Crisp, fried croutons of bread, tiny potato balls, rice balls, sliced lemons, small bright tomatoes, and slices of hard-boiled egg, are all excellent for garnishing purposes.

Fish that has been baked in the oven—excepting always that which has been done au gratin, and which requires no garnish—will often be made to look very pretty if a few fancy shapes be stamped out of cooked vegetables, say the red of a carrot, the white of a turnip, tiny sprigs of cauliflower, &c., always using green parsley to finish off the outer edge. Where there is the will to do it, means will not be lacking whereby the simplest dish may be made to look elegant.

The Gresham Press,



Transcriber Note

Hyphenation was standardized to the most commonly used version.
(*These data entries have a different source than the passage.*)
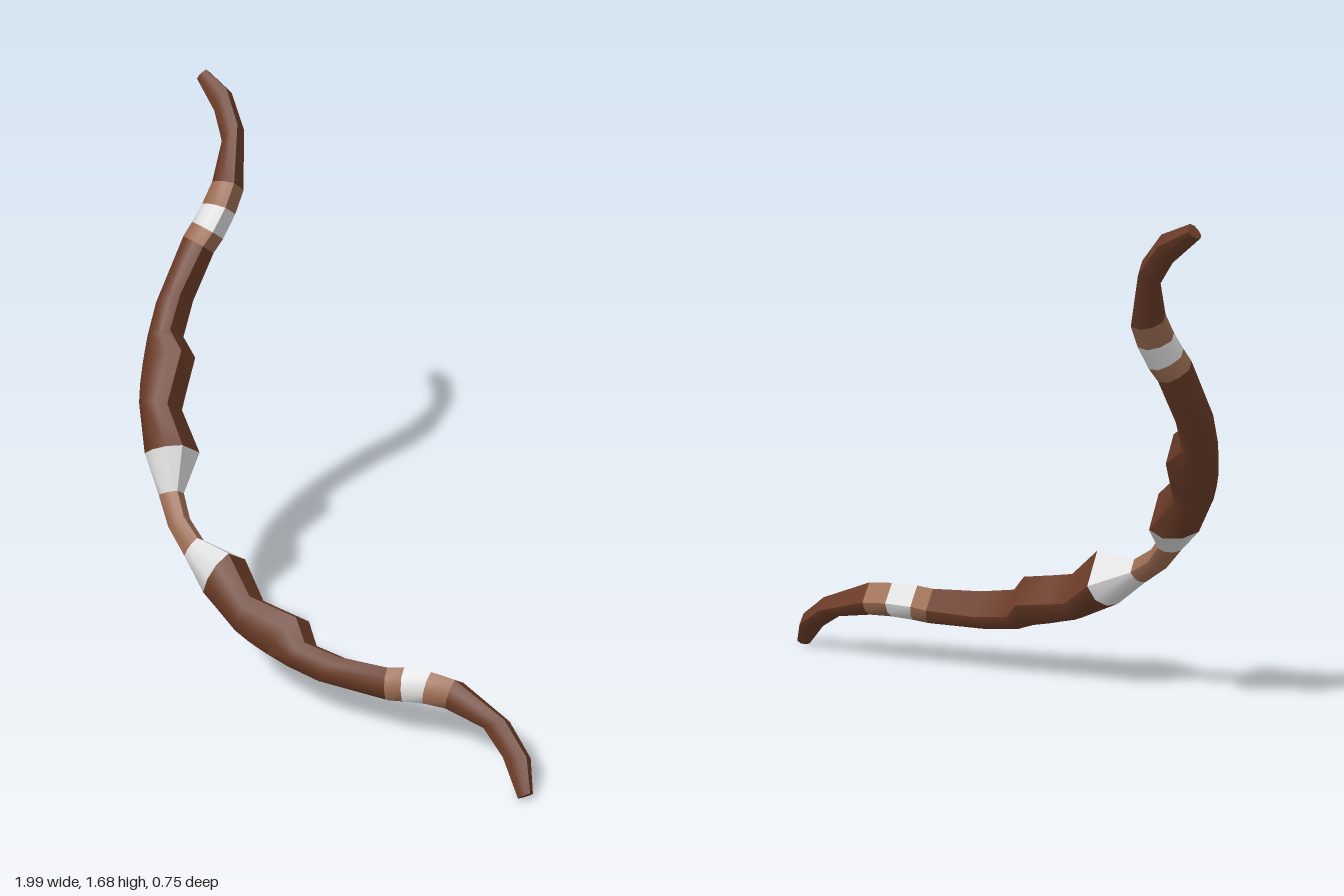
import * as THREE from 'three';
import { toCreasedNormals } from 'three/addons/utils/BufferGeometryUtils.js';

const mat = (name, color) => {
  const m = new THREE.MeshStandardMaterial({ color });
  m.name = name;
  return m;
};

// Bow frame: along the string line, towards the back of the bow, and across the limb
const ALONG = new THREE.Vector3(-0.757, 0.637, -0.158).normalize();
const BACK = new THREE.Vector3(-0.54, -0.53, 0.66).normalize();
const ACROSS = new THREE.Vector3().crossVectors(ALONG, BACK).normalize();
const MID = new THREE.Vector3(0, 0.845, -0.125);

// Stations from tip to grip: belly (along, back), back (along, back), half width
const LIMB = [
  [1.297, -0.025, 1.291, 0.018, 0.02],
  [1.197, -0.062, 1.159, 0.008, 0.03],
  [1.066, -0.048, 1.053, 0.026, 0.036],
  [0.889, 0.038, 0.945, 0.109, 0.054],
  [0.831, 0.097, 0.897, 0.168, 0.055],
  [0.779, 0.168, 0.86, 0.224, 0.057],
  [0.754, 0.216, 0.832, 0.27, 0.058],
  [0.65, 0.345, 0.68, 0.442, 0.068],
  [0.56, 0.424, 0.592, 0.514, 0.072],
  [0.478, 0.416, 0.525, 0.56, 0.075],
  [0.4, 0.482, 0.465, 0.597, 0.076],
  [0.346, 0.527, 0.41, 0.625, 0.078],
  [0.194, 0.532, 0.25, 0.672, 0.092],
  [0.085, 0.62, 0.11, 0.688, 0.034],
];
const GRIP = [0, 0.634, 0, 0.7, 0.033];
const mirrored = LIMB.map(([a, b, c, d, w]) => [-a, b, -c, d, w]).reverse();
const STATIONS = [...LIMB, GRIP, ...mirrored];

// Rounded section: depth from belly to back, share of the half width
const half = [[0, 0.8], [0.33, 1], [0.7, 0.78], [1, 0.3]];
const SECTION = [...half, ...half.map(([t, s]) => [t, -s]).reverse()];

function ring([a0, b0, a1, b1, w]) {
  return SECTION.map(([t, s]) => MID.clone()
    .addScaledVector(ALONG, a0 + (a1 - a0) * t)
    .addScaledVector(BACK, b0 + (b1 - b0) * t)
    .addScaledVector(ACROSS, s * w));
}

// Skin the stations from first to last, closing the bow's two ends
function skin(first, last) {
  const n = SECTION.length;
  const pos = [];
  const index = [];
  for (let i = first; i <= last; i++) {
    for (const p of ring(STATIONS[i])) pos.push(p.x, p.y, p.z);
  }
  const rows = last - first;
  for (let i = 0; i < rows; i++) {
    for (let j = 0; j < n; j++) {
      const k = (j + 1) % n;
      const p = i * n + j, q = i * n + k;
      index.push(p, q, p + n, q, q + n, p + n);
    }
  }
  for (let j = 1; j < n - 1; j++) {
    if (first === 0) index.push(0, j + 1, j);
    if (last === STATIONS.length - 1) index.push(rows * n, rows * n + j, rows * n + j + 1);
  }
  const g = new THREE.BufferGeometry();
  g.setAttribute('position', new THREE.Float32BufferAttribute(pos, 3));
  g.setIndex(index);
  return toCreasedNormals(g, 0.9);
}

export function createModel() {
  const wood = mat('darkWood', 0x6a3b27);
  const leather = mat('tanLeather', 0x9c6d53);
  const metal = mat('paleMetal', 0xdedede);

  const bow = new THREE.Group();
  bow.name = 'bow';
  const add = (name, first, last, material) => {
    const mesh = new THREE.Mesh(skin(first, last), material);
    mesh.name = name;
    bow.add(mesh);
  };

  // Limb parts, repeated for the upper and lower limb
  const parts = [
    ['Tip', 0, 3, wood],
    ['OuterBinding', 3, 4, leather],
    ['MetalBand', 4, 5, metal],
    ['InnerBinding', 5, 6, leather],
    ['Limb', 6, 12, wood],
    ['GripCollar', 12, 13, metal],
  ];
  const end = STATIONS.length - 1;
  for (const [name, i, j, material] of parts) {
    add('upper' + name, i, j, material);
    add('lower' + name, end - j, end - i, material);
  }

  // Grip between the two collars
  add('grip', 13, end - 13, leather);
  return bow;
}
Some accents were corrected and one added for consistent usage. The measurement "nob" (small amount) was retained rather than the current "knob".